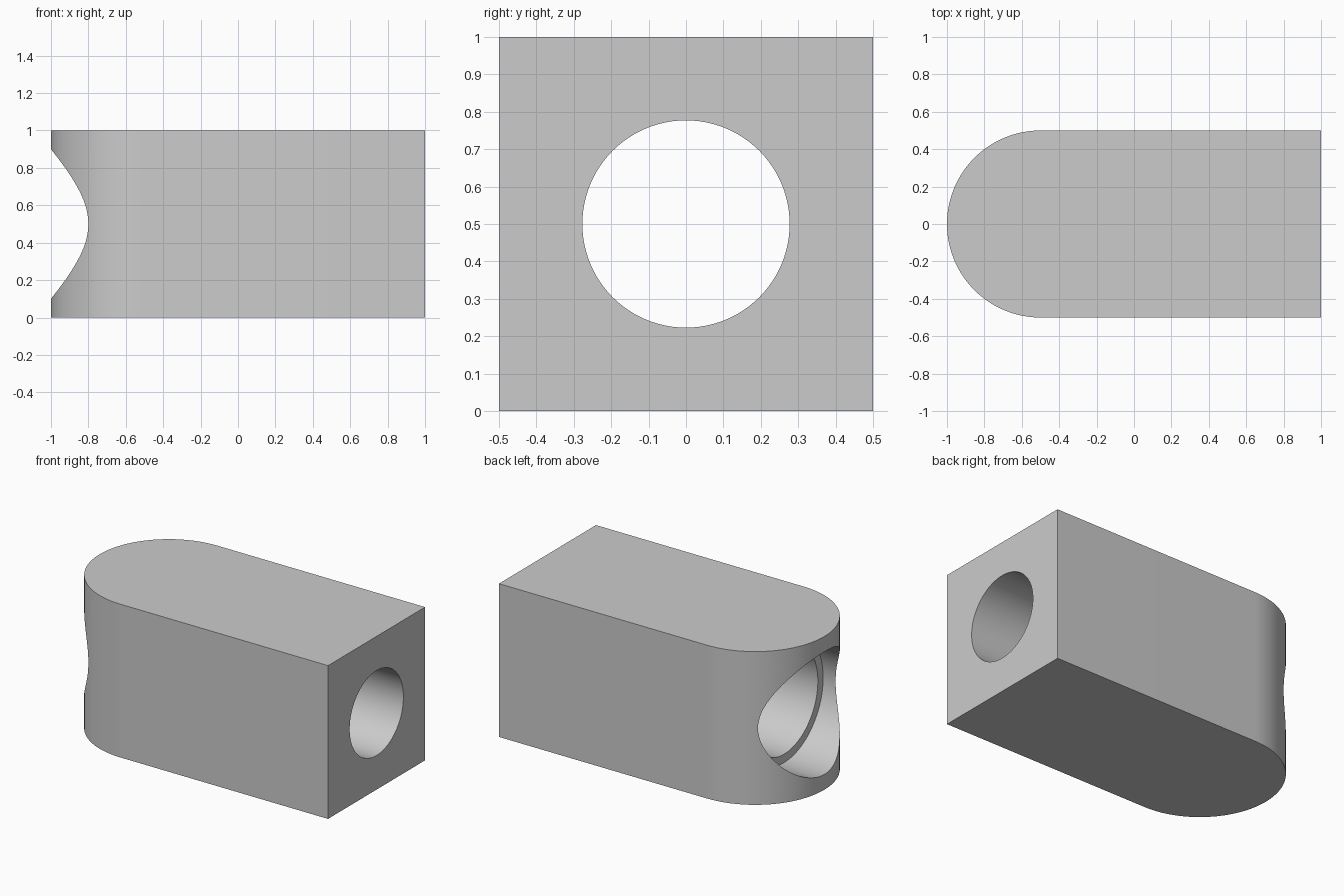
import bpy, bmesh, math

cube = bpy.data.objects.get("Cube")
if cube:
    bpy.data.objects.remove(cube, do_unlink=True)

# Plain grey material
grey = bpy.data.materials.new("plain_grey")
grey.use_nodes = True
colour = (0.6, 0.6, 0.6, 1.0)
grey.diffuse_color = colour
grey.node_tree.nodes["Principled BSDF"].inputs["Base Color"].default_value = colour


def add_object(name, bm):
    bmesh.ops.recalc_face_normals(bm, faces=bm.faces)
    mesh = bpy.data.meshes.new(name)
    bm.to_mesh(mesh)
    bm.free()
    mesh.materials.append(grey)
    obj = bpy.data.objects.new(name, mesh)
    bpy.context.collection.objects.link(obj)
    return obj


# Block: square at +x, half-round at -x, extruded upwards
ARC = 48
outline = [(1, -0.5), (1, 0.5)]
for i in range(ARC + 1):
    a = math.pi / 2 + math.pi * i / ARC
    outline.append((-0.5 + 0.5 * math.cos(a), 0.5 * math.sin(a)))
bm = bmesh.new()
base = bm.faces.new([bm.verts.new((x, y, 0)) for x, y in outline])
top = bmesh.ops.extrude_face_region(bm, geom=[base])["geom"]
bmesh.ops.translate(bm, vec=(0, 0, 1),
                    verts=[v for v in top if isinstance(v, bmesh.types.BMVert)])
block = add_object("bored_block", bm)

# Stepped bore along x: (x, radius) profile turned into a closed solid
SIDES = 96
profile = [(-1.2, 0.4), (-0.71, 0.4), (-0.71, 0.345),
           (0.2, 0.345), (0.2, 0.277), (1.2, 0.277)]
bm = bmesh.new()
rings = []
for x, r in profile:
    rings.append([bm.verts.new((x, r * math.cos(math.tau * i / SIDES),
                                0.5 + r * math.sin(math.tau * i / SIDES)))
                  for i in range(SIDES)])
for a, b in zip(rings, rings[1:]):
    for i in range(SIDES):
        j = (i + 1) % SIDES
        bm.faces.new((a[i], a[j], b[j], b[i]))
bm.faces.new(rings[0])
bm.faces.new(rings[-1])
cutter = add_object("bore_cutter", bm)
cutter.hide_render = True

# Cut the bore, then discard the cutter
cut = block.modifiers.new("bore", "BOOLEAN")
cut.operation = "DIFFERENCE"
cut.solver = "EXACT"
cut.object = cutter
bpy.ops.object.select_all(action="DESELECT")
bpy.context.view_layer.objects.active = block
block.select_set(True)
bpy.ops.object.modifier_apply(modifier=cut.name)
bpy.data.objects.remove(cutter, do_unlink=True)

# Smooth the curved walls, keep the rims sharp
bpy.ops.object.shade_smooth_by_angle(angle=math.radians(30))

+-------+

EXERCISE DESCRIPTION:
Find the word "context" in the entries, then copy out every line that has it.

ANSWER SPACE:
    bpy.context.collection.objects.link(obj)
bpy.context.view_layer.objects.active = block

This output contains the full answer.